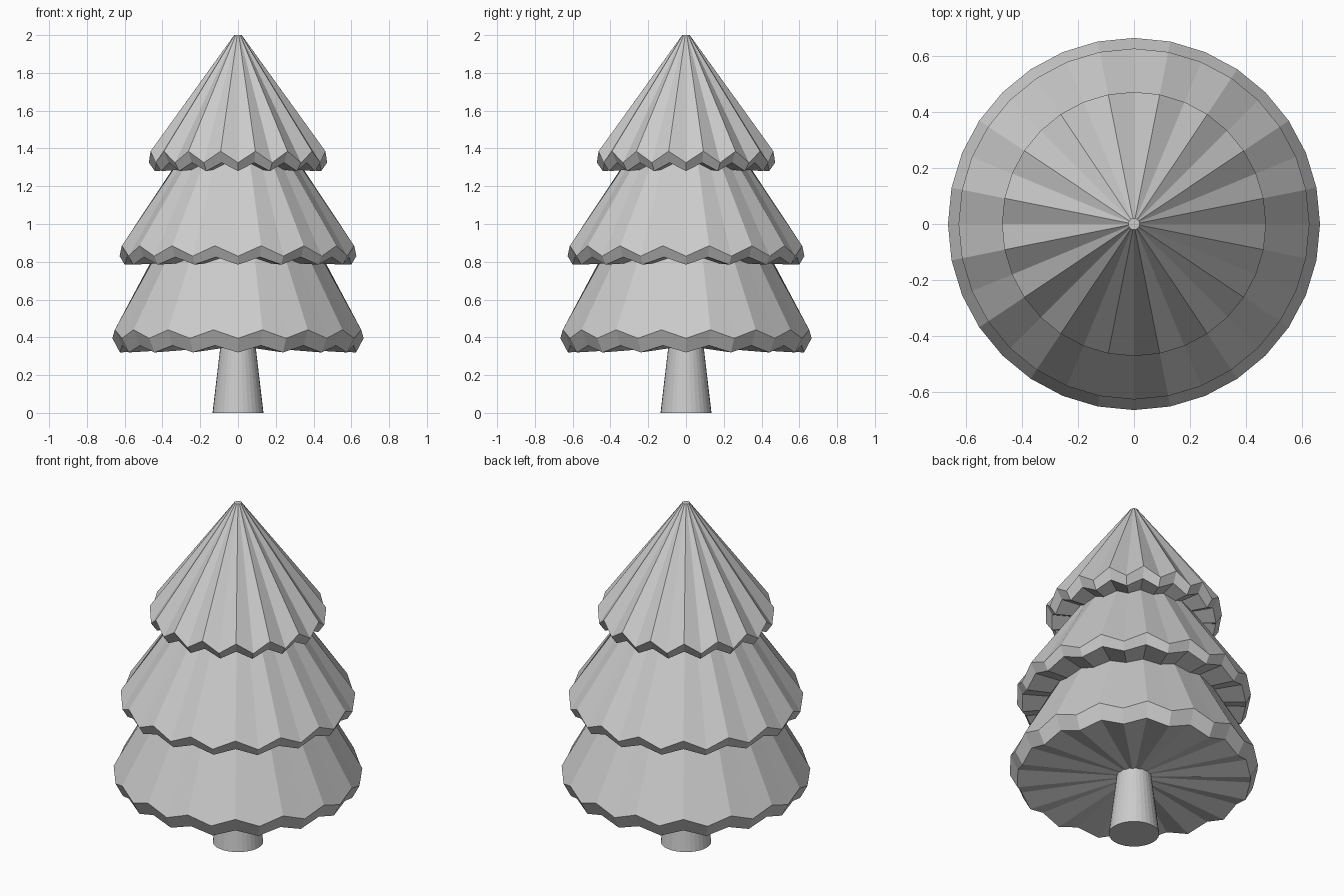
import bpy, bmesh
from math import sin, cos, pi

if "Cube" in bpy.data.objects:
    bpy.data.objects.remove(bpy.data.objects["Cube"])

N = 32  # sides; every second rim corner is raised to make the zigzag


def ring(bm, r, z_low, z_high):
    return [bm.verts.new((r * cos(2 * pi * i / N), r * sin(2 * pi * i / N),
                          z_high if i % 2 else z_low)) for i in range(N)]


def lathe(name, rings, under_z=None):
    """Stack rings from top to bottom; cap the top, and fan or cap the bottom."""
    bm = bmesh.new()
    rows = [ring(bm, *r) for r in rings]
    for a, b in zip(rows, rows[1:]):
        for i in range(N):
            j = (i + 1) % N
            bm.faces.new((a[i], b[i], b[j], a[j]))
    bm.faces.new(rows[0])
    last = rows[-1]
    if under_z is None:
        bm.faces.new(last[::-1])
    else:
        c = bm.verts.new((0, 0, under_z))
        for i in range(N):
            bm.faces.new((last[(i + 1) % N], last[i], c))
    bmesh.ops.recalc_face_normals(bm, faces=bm.faces)
    me = bpy.data.meshes.new(name)
    bm.to_mesh(me)
    bm.free()
    ob = bpy.data.objects.new(name, me)
    bpy.context.collection.objects.link(ob)
    return ob


# Trunk
lathe("trunk", [(0.09, 0.38, 0.38), (0.135, 0, 0)])

# Foliage tiers: top ring, zigzag outer rim, undercut lower rim
lathe("lower_branches", [(0.445, 0.83, 0.83), (0.665, 0.395, 0.44), (0.625, 0.32, 0.357)], 0.355)
lathe("middle_branches", [(0.32, 1.33, 1.33), (0.627, 0.83, 0.885), (0.60, 0.785, 0.825)], 0.81)
lathe("top_branches", [(0.02, 2.0, 2.0), (0.472, 1.325, 1.385), (0.44, 1.28, 1.325)], 1.31)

● ● ● ● ● ● ●

Reproduce the listing in full and exactly, excluding any pictures it holds.

import bpy, bmesh
from math import sin, cos, pi

if "Cube" in bpy.data.objects:
    bpy.data.objects.remove(bpy.data.objects["Cube"])

N = 32  # sides; every second rim corner is raised to make the zigzag


def ring(bm, r, z_low, z_high):
    return [bm.verts.new((r * cos(2 * pi * i / N), r * sin(2 * pi * i / N),
                          z_high if i % 2 else z_low)) for i in range(N)]


def lathe(name, rings, under_z=None):
    """Stack rings from top to bottom; cap the top, and fan or cap the bottom."""
    bm = bmesh.new()
    rows = [ring(bm, *r) for r in rings]
    for a, b in zip(rows, rows[1:]):
        for i in range(N):
            j = (i + 1) % N
            bm.faces.new((a[i], b[i], b[j], a[j]))
    bm.faces.new(rows[0])
    last = rows[-1]
    if under_z is None:
        bm.faces.new(last[::-1])
    else:
        c = bm.verts.new((0, 0, under_z))
        for i in range(N):
            bm.faces.new((last[(i + 1) % N], last[i], c))
    bmesh.ops.recalc_face_normals(bm, faces=bm.faces)
    me = bpy.data.meshes.new(name)
    bm.to_mesh(me)
    bm.free()
    ob = bpy.data.objects.new(name, me)
    bpy.context.collection.objects.link(ob)
    return ob


# Trunk
lathe("trunk", [(0.09, 0.38, 0.38), (0.135, 0, 0)])

# Foliage tiers: top ring, zigzag outer rim, undercut lower rim
lathe("lower_branches", [(0.445, 0.83, 0.83), (0.665, 0.395, 0.44), (0.625, 0.32, 0.357)], 0.355)
lathe("middle_branches", [(0.32, 1.33, 1.33), (0.627, 0.83, 0.885), (0.60, 0.785, 0.825)], 0.81)
lathe("top_branches", [(0.02, 2.0, 2.0), (0.472, 1.325, 1.385), (0.44, 1.28, 1.325)], 1.31)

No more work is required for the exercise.